Spraying fruit trees is a standard practice farmers and gardeners take to help control plant diseases and insect pests and also to provide needed nutrients. You can choose from many brands of chemically based products or those containing natural ingredients such as sulphur. Whichever type of sprays you prefer, it is important to spray your tree regularly. General purpose sprays take care of both insects and fungal diseases.
Fertiliser sprays in early spring
When your fruit tree is healthy, it is better able to resist diseases and insect attacks. In addition to the granular or liquid fertiliser you give your tree, an annual foliar spraying of compost tea can boost your tree's health. Mix 1 quart of organic compost in 22 litres (5 gallons) of water and stir the mixture every day for one week. Strain it and then spray in early spring, when your tree begins to develop leaves or flower buds.
Dormant spray in winter
Dormant oil is also called horticultural spray. Different types of oils, such as mineral oil or cottonseed oil, control insects such as mites, aphids and scale as well as diseases such as powdery mildew. Spray dormant oil on your tree during late winter or early spring, before the tree starts to produce new leaves or flower buds. The exact timing depends on your climate zone: in more northerly states, spray dormant oil in February or March. In more southerly regions, spray earlier in the year, depending when you have noticed your tree developing foliage in previous years.
Fungicide before bud break
Spray your fruit tree twice with either a natural sulphur-based fungicidal spray or a spray made from chemicals. First, spray when the flower buds first begin to develop in early spring. When the buds grow larger and swell, but before they open, spray again. This lapse of time is normally 10 to 14 days. Always thoroughly saturate your tree with the spray you have chosen and follow label instructions for effectiveness and safety.

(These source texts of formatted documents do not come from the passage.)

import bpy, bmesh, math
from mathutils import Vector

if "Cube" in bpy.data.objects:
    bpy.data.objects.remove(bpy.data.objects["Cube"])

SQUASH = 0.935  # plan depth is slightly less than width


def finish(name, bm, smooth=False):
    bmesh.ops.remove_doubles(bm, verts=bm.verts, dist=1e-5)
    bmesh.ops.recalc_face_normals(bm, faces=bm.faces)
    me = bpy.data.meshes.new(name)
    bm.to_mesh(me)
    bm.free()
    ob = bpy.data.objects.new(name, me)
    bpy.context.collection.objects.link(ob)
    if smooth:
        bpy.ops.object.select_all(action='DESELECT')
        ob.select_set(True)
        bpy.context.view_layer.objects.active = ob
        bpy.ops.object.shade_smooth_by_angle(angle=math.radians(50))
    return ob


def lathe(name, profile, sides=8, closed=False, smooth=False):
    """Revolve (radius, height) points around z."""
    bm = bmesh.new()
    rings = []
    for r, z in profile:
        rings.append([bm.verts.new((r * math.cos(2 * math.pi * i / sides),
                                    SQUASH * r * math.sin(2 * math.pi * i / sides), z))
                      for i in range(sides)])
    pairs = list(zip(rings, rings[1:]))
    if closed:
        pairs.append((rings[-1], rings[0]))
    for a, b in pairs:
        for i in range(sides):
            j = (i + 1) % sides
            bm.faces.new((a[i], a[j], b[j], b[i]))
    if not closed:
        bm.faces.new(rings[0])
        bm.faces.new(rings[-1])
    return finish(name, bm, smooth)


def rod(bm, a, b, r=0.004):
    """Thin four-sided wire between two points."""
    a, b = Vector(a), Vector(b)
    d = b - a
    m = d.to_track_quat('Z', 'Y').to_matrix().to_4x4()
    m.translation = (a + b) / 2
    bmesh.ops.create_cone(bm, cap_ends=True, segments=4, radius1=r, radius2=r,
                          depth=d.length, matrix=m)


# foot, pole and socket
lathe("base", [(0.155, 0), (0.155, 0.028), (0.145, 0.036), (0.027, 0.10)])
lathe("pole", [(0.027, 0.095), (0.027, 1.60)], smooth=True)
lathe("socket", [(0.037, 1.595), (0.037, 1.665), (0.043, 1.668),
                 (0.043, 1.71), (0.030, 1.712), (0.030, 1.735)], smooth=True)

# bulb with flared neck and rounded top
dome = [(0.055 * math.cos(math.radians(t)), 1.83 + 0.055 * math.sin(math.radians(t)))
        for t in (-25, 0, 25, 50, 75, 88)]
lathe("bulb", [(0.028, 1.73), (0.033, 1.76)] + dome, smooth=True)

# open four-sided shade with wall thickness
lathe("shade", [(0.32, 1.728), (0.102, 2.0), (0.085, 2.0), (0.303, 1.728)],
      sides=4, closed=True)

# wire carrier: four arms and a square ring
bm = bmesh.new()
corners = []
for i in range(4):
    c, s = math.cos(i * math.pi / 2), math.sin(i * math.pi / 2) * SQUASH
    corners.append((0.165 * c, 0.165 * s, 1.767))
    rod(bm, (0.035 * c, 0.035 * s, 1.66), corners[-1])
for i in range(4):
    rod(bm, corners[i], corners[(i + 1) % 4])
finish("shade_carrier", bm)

Combination spray when petals fall
While your tree is blooming, watch closely for signs of petals dropping. When about 90 per cent of the petals have fallen, don't hesitate: spray your tree with a combination spray to control both diseases and insects. Spray with the same product again one week later, taking care to completely cover both the upper and undersides of all leaves.
Campbell's Nursery in Nebraska recommends using a combination spray every 10 days through the summer, until two weeks before you begin to harvest your fruit.
- "University of New Hampshire Cooperative Extension"; Home Fruit Spray Schedule; Alan T. Eaton, et al.; June 2010
- "Iowa State University Extension Horticulture & Home Pest News"; Using Horticultural Oil Sprays for Pest Control; Donald L. Lewis; Feb. 19, 1999
- "Colorado State University Extension"; Insect Control, Horticultural Oils; W.S. Cranshaw, et al.; May 12, 2010